EXCERPTED RECORDS:
---+---

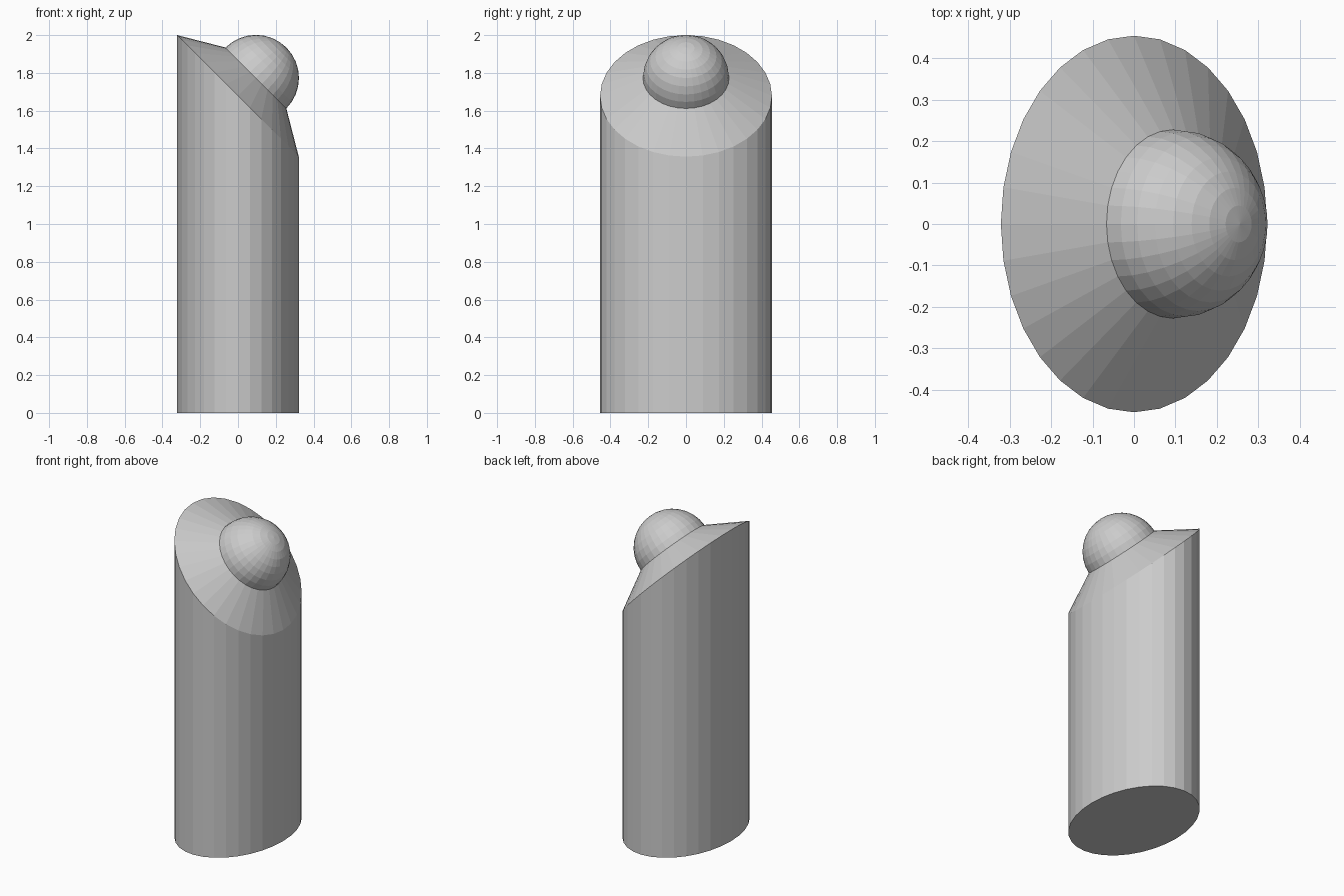
import bpy, bmesh
from math import sin, cos, pi, sqrt
from mathutils import Vector

if "Cube" in bpy.data.objects:
    bpy.data.objects.remove(bpy.data.objects["Cube"])

N = 32                      # sides around every ring
RIM_R, DOME_R = 0.455, 0.228
H = 1 / sqrt(2)
RIM_C = Vector((0, 0, 2 - RIM_R * H))   # centre of the 45 degree rim
AXIS = Vector((H, 0, H))                # direction the head faces
SLOPE = Vector((H, 0, -H))              # downhill direction in the rim plane
DOME_OFFSET = 0.134


def ring(bm, centre, radius):
    """Circle lying in the tilted plane."""
    return [bm.verts.new(centre + radius * (cos(a) * SLOPE + sin(a) * Vector((0, 1, 0))))
            for a in (2 * pi * i / N for i in range(N))]


def bridge(bm, a, b):
    for i in range(N):
        j = (i + 1) % N
        bm.faces.new((a[i], a[j], b[j], b[i]))


def finish(bm, name):
    bmesh.ops.recalc_face_normals(bm, faces=bm.faces)
    mesh = bpy.data.meshes.new(name)
    bm.to_mesh(mesh)
    bm.free()
    bpy.context.collection.objects.link(bpy.data.objects.new(name, mesh))


bm = bmesh.new()

# Post: the tilted rim dropped straight down to the ground
rim = ring(bm, RIM_C, RIM_R)
base = [bm.verts.new((v.co.x, v.co.y, 0)) for v in rim]
bridge(bm, base, rim)
bm.faces.new(base[::-1])

# Collar: sloping from the rim up to the dome
dome_c = RIM_C + AXIS * DOME_OFFSET
last = ring(bm, dome_c, DOME_R)
bridge(bm, rim, last)

# Dome: hemisphere whose pole points along the head axis
for k in range(1, 8):
    t = k * pi / 16
    nxt = ring(bm, dome_c + AXIS * DOME_R * sin(t), DOME_R * cos(t))
    bridge(bm, last, nxt)
    last = nxt
pole = bm.verts.new(dome_c + AXIS * DOME_R)
for i in range(N):
    bm.faces.new((last[i], last[(i + 1) % N], pole))

finish(bm, "domed_post")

---+---

With the pictures omitted, reproduce the data above exactly.

import bpy, bmesh
from math import sin, cos, pi, sqrt
from mathutils import Vector

if "Cube" in bpy.data.objects:
    bpy.data.objects.remove(bpy.data.objects["Cube"])

N = 32                      # sides around every ring
RIM_R, DOME_R = 0.455, 0.228
H = 1 / sqrt(2)
RIM_C = Vector((0, 0, 2 - RIM_R * H))   # centre of the 45 degree rim
AXIS = Vector((H, 0, H))                # direction the head faces
SLOPE = Vector((H, 0, -H))              # downhill direction in the rim plane
DOME_OFFSET = 0.134


def ring(bm, centre, radius):
    """Circle lying in the tilted plane."""
    return [bm.verts.new(centre + radius * (cos(a) * SLOPE + sin(a) * Vector((0, 1, 0))))
            for a in (2 * pi * i / N for i in range(N))]


def bridge(bm, a, b):
    for i in range(N):
        j = (i + 1) % N
        bm.faces.new((a[i], a[j], b[j], b[i]))


def finish(bm, name):
    bmesh.ops.recalc_face_normals(bm, faces=bm.faces)
    mesh = bpy.data.meshes.new(name)
    bm.to_mesh(mesh)
    bm.free()
    bpy.context.collection.objects.link(bpy.data.objects.new(name, mesh))


bm = bmesh.new()

# Post: the tilted rim dropped straight down to the ground
rim = ring(bm, RIM_C, RIM_R)
base = [bm.verts.new((v.co.x, v.co.y, 0)) for v in rim]
bridge(bm, base, rim)
bm.faces.new(base[::-1])

# Collar: sloping from the rim up to the dome
dome_c = RIM_C + AXIS * DOME_OFFSET
last = ring(bm, dome_c, DOME_R)
bridge(bm, rim, last)

# Dome: hemisphere whose pole points along the head axis
for k in range(1, 8):
    t = k * pi / 16
    nxt = ring(bm, dome_c + AXIS * DOME_R * sin(t), DOME_R * cos(t))
    bridge(bm, last, nxt)
    last = nxt
pole = bm.verts.new(dome_c + AXIS * DOME_R)
for i in range(N):
    bm.faces.new((last[i], last[(i + 1) % N], pole))

finish(bm, "domed_post")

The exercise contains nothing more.